By KATHY REED
January 23, 2013 · Updated 1:13 PM
Members of the Coupeville Elementary Leadership Club have had a great lesson in community service.
The group helped organize a food drive in December for Gifts From the Heart Food Bank. This was the second year the fourth-and fifth- graders, who belong to the leadership club, took on the community service project. According to club supervisor and Coupeville Elementary teacher Jon Gabelein, students nearly doubled the amount of food collected last year and surpassed their goal for this year.
“They did so well, they almost doubled the goal,” he said. “They collected 1,813 items this year. The goal was 1,500 for the school. Last year they collected 1,041 items.”
The class was very enthusiastic about their successful campaign. They said they watched and worried the first couple of weeks, then came up with a campaign to get students to bring in donations. The last two weeks of the food drive, members of the leadership club came up with a script that was read during the announcements every day.
A big incentive to get children to participate was the reward: all classrooms that reached their goal received a “Lollipop Dance” from school principal David Ebersole. While that idea drove half the school to reach its goal, members of the leadership club wanted to reach the goal for another good reason.

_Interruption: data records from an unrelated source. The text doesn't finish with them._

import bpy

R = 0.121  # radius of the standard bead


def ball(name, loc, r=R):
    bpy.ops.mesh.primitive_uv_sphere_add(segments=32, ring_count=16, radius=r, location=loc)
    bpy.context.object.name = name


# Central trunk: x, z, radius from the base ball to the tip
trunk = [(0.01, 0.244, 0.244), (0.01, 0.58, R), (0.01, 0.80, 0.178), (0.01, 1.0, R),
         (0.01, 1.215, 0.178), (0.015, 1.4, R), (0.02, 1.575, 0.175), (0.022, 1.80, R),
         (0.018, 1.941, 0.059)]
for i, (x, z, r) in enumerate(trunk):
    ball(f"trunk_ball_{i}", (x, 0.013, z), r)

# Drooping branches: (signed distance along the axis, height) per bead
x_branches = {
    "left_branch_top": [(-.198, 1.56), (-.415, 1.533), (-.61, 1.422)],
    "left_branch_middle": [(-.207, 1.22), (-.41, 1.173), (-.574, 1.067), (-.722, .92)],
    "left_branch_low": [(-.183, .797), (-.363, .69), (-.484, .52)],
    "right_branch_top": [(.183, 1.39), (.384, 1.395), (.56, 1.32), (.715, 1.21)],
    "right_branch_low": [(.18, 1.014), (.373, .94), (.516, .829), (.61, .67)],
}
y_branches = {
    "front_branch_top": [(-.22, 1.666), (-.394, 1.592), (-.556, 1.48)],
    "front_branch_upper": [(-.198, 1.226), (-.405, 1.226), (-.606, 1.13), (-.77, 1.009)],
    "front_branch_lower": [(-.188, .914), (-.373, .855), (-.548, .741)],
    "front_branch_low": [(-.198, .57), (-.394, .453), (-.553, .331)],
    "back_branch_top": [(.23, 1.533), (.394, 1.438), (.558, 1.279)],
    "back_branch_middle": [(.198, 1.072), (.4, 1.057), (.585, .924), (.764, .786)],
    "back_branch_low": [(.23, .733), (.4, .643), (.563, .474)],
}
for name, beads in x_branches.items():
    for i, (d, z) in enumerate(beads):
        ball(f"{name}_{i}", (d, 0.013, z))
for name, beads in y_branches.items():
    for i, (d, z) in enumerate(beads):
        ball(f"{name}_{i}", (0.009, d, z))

“Everybody wants a good meal on the holidays and we wanted the school to be able to give them a good meal,” said Avalon Renninger, 10.
“It’s not about getting a surprise, but about helping people get food,” said 9-year-old Genna Wright.
“It’s not about receiving,” agreed Sean Toomey-Stout, 11. “It’s about showing you care so people don’t feel sad and left out at the holidays.”
Students had a good system in place. Each member of the leadership club was in charge of tallying up donations for a particular class each week, and bringing those figures to Mr. Gabelein to track. As the piles of donations grew larger, so did the students’ excitement.
“Whenever you would go past the boxes of food it would make you feel happy,” said Zoe Trujillo, 10.
“There was a lot of food,” said Luci Coleburn, 10. “When I looked at the pile at the end of the week there was three times as much as we have at our house and it made me feel happy.”
“It was hard to carry all the boxes,” said Willow Vick, 11.
“Every tub was overflowing,” said Marenna Rebischke-Smith, 10.
“I got to type in all the numbers and when I looked at the grand total, I thought ‘This is going to be such a great year for all the families that need food,’” said 11-year-old Raven Vick.
“It gives you a good feeling,” said Anna Dion, 10. “It’s fun to know you’re helping to make someone happy.”
“We did it at the right time, because it felt good to help make someone’s Christmas,” said 11-year-old Maya Tooney-Stout.
All in all, it was a great lesson for these students, said Gabelein. “Now they know how rewarding it is to give back and that they can do it no matter how young they are,” he said.